Hillsborough County Commissioner Victor Crist said he now supports moving the Confederate monument. The Republican voted the opposite way last month, but now thinks it should be relocated if a proper location will accept it. Crist was one of four Republicans on the County Commission who sided with activists to keep the monument in front of the Hillsborough County Courthouse Annex, a controversial decision that has outraged many parts of the community.
Activists and interested citizens gathered in front of the Confederate monument in downtown Tampa on Tuesday, seeking to push the Hillsborough County Commission to reverse its 4-3 vote last week to keep the statue where it’s been standing for more than 100 years. Calling themselves the Hillsborough Community Protection Coalition, they included members of the Hillsborough County branch of the NAACP, CAIR Florida, Fight For 15, clergy, pastors and concerned citizens. “This is a spiritual warfare,” said the Reverend James T.…

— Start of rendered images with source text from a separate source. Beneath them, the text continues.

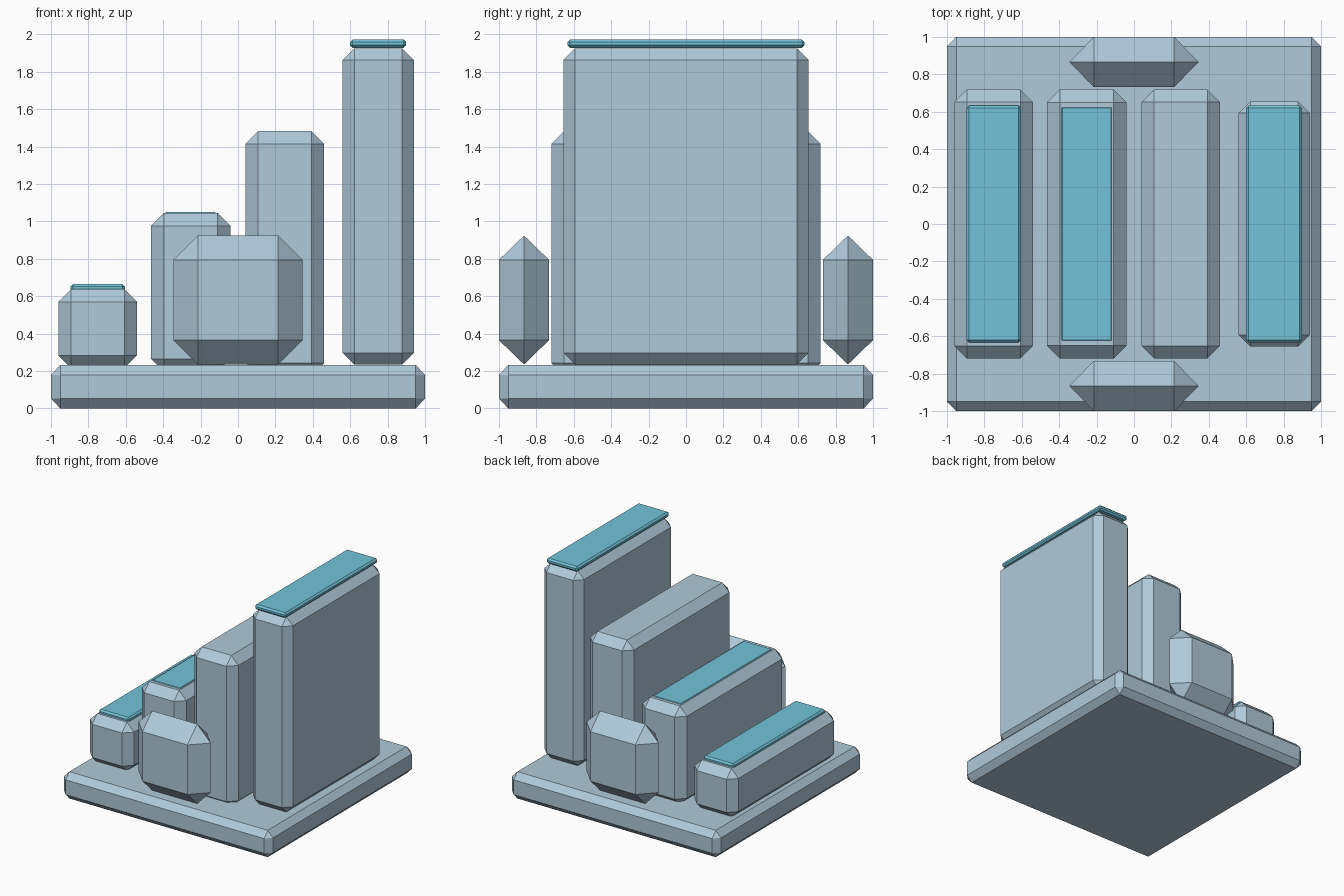
import bpy, bmesh
from itertools import product

if "Cube" in bpy.data.objects:
    bpy.data.objects.remove(bpy.data.objects["Cube"])


def material(name, rgb):
    m = bpy.data.materials.new(name)
    m.diffuse_color = (*rgb, 1)
    m.use_nodes = True
    m.node_tree.nodes["Principled BSDF"].inputs["Base Color"].default_value = m.diffuse_color
    return m


stone = material("pale blue grey", (0.434, 0.591, 0.701))
teal = material("teal", (0.171, 0.552, 0.701))


def chamfered_box(name, lo, hi, bevel, mat):
    """Box from lo to hi with flat chamfers; bevel gives the inset per axis."""
    bm = bmesh.new()
    mid = [(a + b) / 2 for a, b in zip(lo, hi)]
    half = [(b - a) / 2 for a, b in zip(lo, hi)]
    for s in product((-1, 1), repeat=3):
        for full in range(3):
            bm.verts.new([mid[i] + s[i] * (half[i] - (0 if i == full else bevel[i]))
                          for i in range(3)])
    bmesh.ops.remove_doubles(bm, verts=bm.verts, dist=1e-5)
    res = bmesh.ops.convex_hull(bm, input=bm.verts)
    loose = [v for v in bm.verts if not v.link_faces]
    bmesh.ops.delete(bm, geom=loose, context='VERTS')
    bmesh.ops.dissolve_limit(bm, angle_limit=0.01, verts=bm.verts, edges=bm.edges)
    bmesh.ops.recalc_face_normals(bm, faces=bm.faces)
    me = bpy.data.meshes.new(name)
    bm.to_mesh(me)
    bm.free()
    me.materials.append(mat)
    ob = bpy.data.objects.new(name, me)
    bpy.context.collection.objects.link(ob)
    return ob


# Base slab
chamfered_box("base", (-1, -1, 0), (1, 1, 0.232), (0.05, 0.05, 0.052), stone)

# Rising steps: x range, half depth, z range, chamfer
steps = [(-0.96, -0.54, 0.72, 0.215, 0.638, 0.068),
         (-0.465, -0.04, 0.72, 0.195, 1.046, 0.07),
         (0.04, 0.46, 0.72, 0.175, 1.483, 0.068),
         (0.56, 0.94, 0.655, 0.235, 1.925, 0.062)]
for i, (x0, x1, d, z0, z1, b) in enumerate(steps, 1):
    chamfered_box(f"step_{i}", (x0, -d, z0), (x1, d, z1), (b, b, b), stone)

# Teal treads on top of the steps: x range, top height
treads = [(1, -0.895, -0.604, 0.665), (2, -0.396, -0.11, 1.051), (4, 0.599, 0.899, 1.973)]
for i, x0, x1, top in treads:
    chamfered_box(f"tread_{i}", (x0, -0.633, top - 0.045), (x1, 0.633, top),
                  (0.014, 0.014, 0.014), teal)

# Faceted side blocks, front and back, chamfered to a ridge
for name, y in (("front_block", -0.866), ("back_block", 0.866)):
    chamfered_box(name, (-0.345, y - 0.134, 0.235), (0.345, y + 0.134, 0.924),
                  (0.13, 0.134, 0.13), stone)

Two days after Hillsborough County Commissioners made national news by voting to keep a Confederate monument in front of its County Courthouse Annex, the Hillsborough Democratic Party says the commissioners who did so “should be ashamed of themselves.” Four commissioners, all Republicans, voted to maintain a statue built in 1911 of a Confederate soldier in front of the courthouse. They also approved Crist’s proposal to add a mural behind the monument, showcasing what Crist called “love and diversity” of the…